Job Hunting

Good-bye COO, Hello More Responsibility

Fewer and fewer large companies have chief operating officers, meaning CFOs are getting more operational responsibility. That should position them ...
David McCannSeptember 24, 2012

For all the talk about CFOs being CEO candidates, the jump is still a rarity at large companies. But the gradual, long-term waning of the chief operating officer title from the corporate landscape may make it more common in the future.

That decline has been steady since 2000, when 47% of the 669 companies included in either the Fortune 500 or S&P 500 had COOs. This year only  35% do, according to executive-recruiting firm Crist|Kolder’s Volatility Report 2012.

That trend is important for finance chiefs. “When the COO goes away, the CFO is the one most commonly tasked with taking on a lot of operational responsibility,” says Tom Kolder, the recruiter’s president. “That allows him or her to be a much more competitive and compelling candidate for the CEO chair when it becomes available.”

In fact, for the most part large companies today have a COO only when they’re grooming that person to take over the top executive role. Many times, when that changing of the guard occurs, the company does not back-fill the operational role and the CFO becomes the company’s number-two executive.

This year more than half (54%) of those with new CFO jobs who were externally recruited jumped industries in doing so, compared with only 23% of CEO hires from outside the company. “We believe we will find over time that as CFOs take on more operating responsibilities and become more of a succession alternative, that gap is going to close,” Kolder says.

However, the data do not yet show evidence of increasing upward mobility for CFOs. The percentage of chief-executive hires with finance backgrounds, which had spiked far above historical norms during the financial crisis, is now even lower than before the crisis (see chart).

Among CEOs hired in 2012, 47% had mostly recently been COOs, compared with a relatively microscopic 4% who were CFOs. That hasn’t changed much over the years.
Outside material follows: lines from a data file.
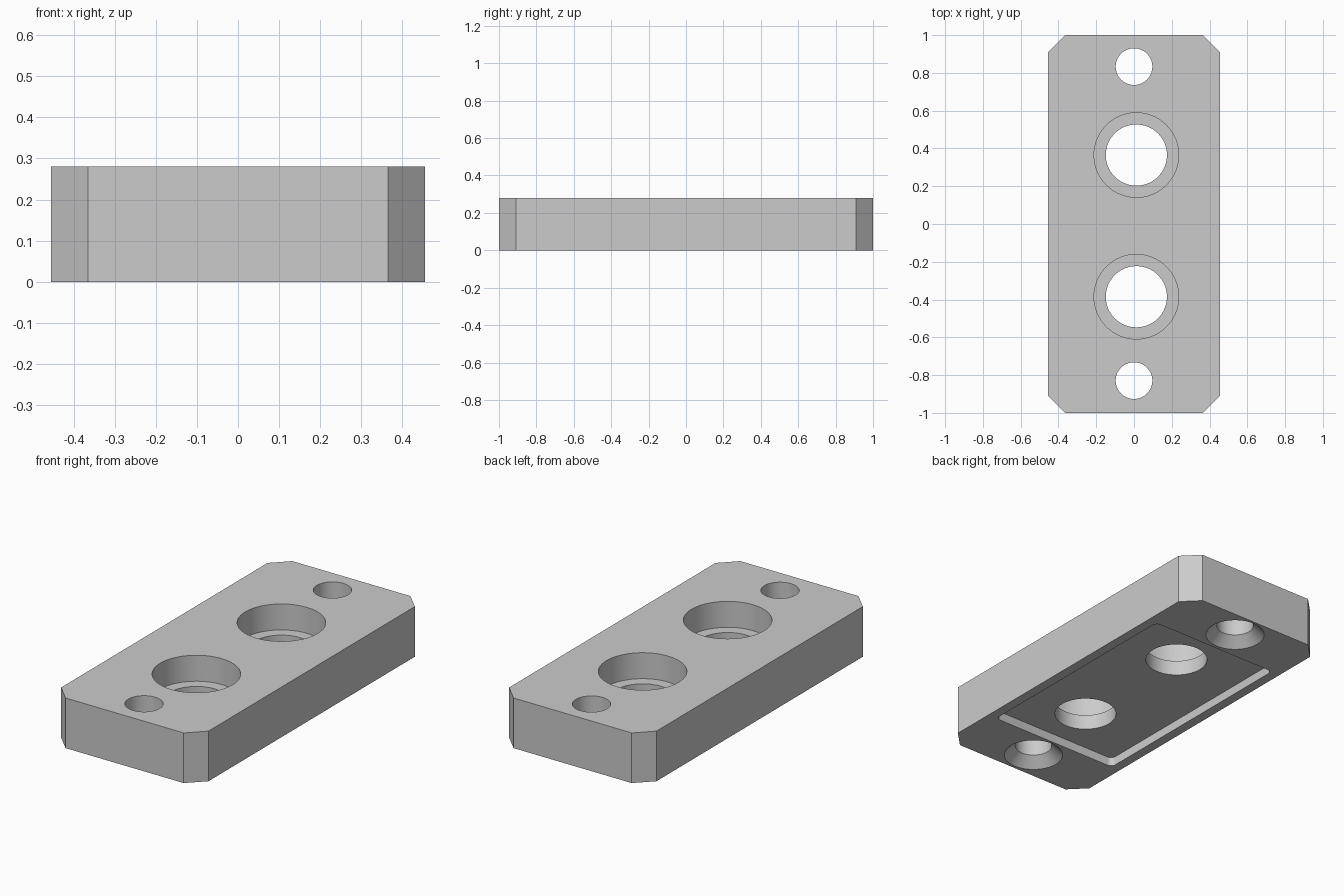
import bpy, bmesh, math
from mathutils import Vector

if "Cube" in bpy.data.objects:
    bpy.data.objects.remove(bpy.data.objects["Cube"], do_unlink=True)

HALF_X, HALF_Y, HEIGHT = 0.455, 1.0, 0.28
CHAMFER = 0.09
POCKET_DEPTH, LEDGE_Z = 0.05, 0.135

steel = bpy.data.materials.new("plain_grey")
steel.use_nodes = True
grey = (0.6, 0.6, 0.6, 1.0)
steel.diffuse_color = grey
steel.node_tree.nodes["Principled BSDF"].inputs["Base Color"].default_value = grey


def finish(name, bm):
    bmesh.ops.recalc_face_normals(bm, faces=bm.faces)
    mesh = bpy.data.meshes.new(name)
    bm.to_mesh(mesh)
    bm.free()
    mesh.materials.append(steel)
    obj = bpy.data.objects.new(name, mesh)
    bpy.context.collection.objects.link(obj)
    return obj


def cornered_block(name, hx, hy, z0, z1, corner, segments):
    """Box whose upright edges are chamfered (1 segment) or rounded."""
    bm = bmesh.new()
    bmesh.ops.create_cube(bm, size=1)
    for v in bm.verts:
        v.co = Vector((v.co.x * 2 * hx, v.co.y * 2 * hy, z1 if v.co.z > 0 else z0))
    upright = [e for e in bm.edges if abs(e.verts[0].co.z - e.verts[1].co.z) > 1e-4]
    bmesh.ops.bevel(bm, geom=upright, offset=corner, offset_type='OFFSET',
                    segments=segments, profile=0.5, affect='EDGES')
    return finish(name, bm)


def turned_cutter(name, x, y, profile, sides=64):
    """Closed solid of revolution from (radius, z) pairs, bottom to top."""
    bm = bmesh.new()
    rings = [[bm.verts.new((x + r * math.cos(math.tau * i / sides),
                            y + r * math.sin(math.tau * i / sides), z))
              for i in range(sides)] for r, z in profile]
    for low, high in zip(rings, rings[1:]):
        for i in range(sides):
            j = (i + 1) % sides
            bm.faces.new((low[i], low[j], high[j], high[i]))
    bm.faces.new(rings[0][::-1])
    bm.faces.new(rings[-1])
    return finish(name, bm)


# Plate with chamfered corners
plate = cornered_block("mounting_plate", HALF_X, HALF_Y, 0, HEIGHT, CHAMFER, 1)

# Shallow rounded pocket in the underside
cutters = [cornered_block("pocket_cutter", 0.40, 0.66, -0.1, POCKET_DEPTH, 0.03, 6)]

# Two large holes, counterbored from above
bore = [(0.162, -0.15), (0.162, LEDGE_Z), (0.224, LEDGE_Z), (0.224, 0.4)]
for y in (0.365, -0.385):
    cutters.append(turned_cutter("counterbore_cutter", 0.0125, y, bore))

# Two small end holes, countersunk from below
sink = [(0.212, -0.055), (0.097, 0.055), (0.097, 0.4)]
for y in (0.833, -0.829):
    cutters.append(turned_cutter("countersink_cutter", 0, y, sink))

# Cut everything out of the plate
bpy.ops.object.select_all(action='DESELECT')
plate.select_set(True)
bpy.context.view_layer.objects.active = plate
for cutter in cutters:
    cutter.hide_render = True
    cut = plate.modifiers.new("cut", 'BOOLEAN')
    cut.operation = 'DIFFERENCE'
    cut.solver = 'EXACT'
    cut.object = cutter
    bpy.ops.object.modifier_apply(modifier=cut.name)
    bpy.data.objects.remove(cutter, do_unlink=True)

bpy.ops.object.shade_smooth_by_angle(angle=math.radians(30))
Among all CEOs  in the dataset no matter when they were hired, 46% were COOs immediately beforehand, compared with 6% who were finance chiefs.

Overall, the market for top executive talent is brisk right now, observes Kolder. “Over the last few years, companies have been very focused on cost, efficiency, and process, and less so on succession planning and investment in management development,” he says. “Now the supply for C-suite talent is woefully behind the demand.”

CFO volatility, which Crist|Kolder defines as the percentage of positions that open up, are filled, or both within a calendar year, is 13.4% this year. That is up from 12.6% in 2011 and 11.8% in 2010, which was the lowest figure since 1995, when the recruiting firm’s statistical analysis began.

(Data for the report is through July 31 and includes projections, based on current and historical trends, through year-end in order to make comparisons with previous years.)

Here are some other nuggets from the analysis:

  • The percentage of externally recruited CFO hires this year, at 45%, is the second-highest since 1995, trailing only the 50% recorded in 2002.
  • Among CEOs hired this year in the energy and financial sectors, 22% and 21%, respectively, have CFO experience. At the other end of the spectrum, only 5% of newly hired technology CEOs have been finance chiefs.
  • Ten percent of CFOs in the dataset are women, led by 16% in the retail sector, but only 7% in health care and technology.
  • A bachelor’s degree is the terminal degree for 39% of CFOs, while for 51% it is an MBA and for 10% it’s another kind of advanced degree.
  • After years of high turnover among CFOs at the 32 companies in the dataset that received TARP funds in late 2008 and 2009, there has been zero turnover so far in 2012.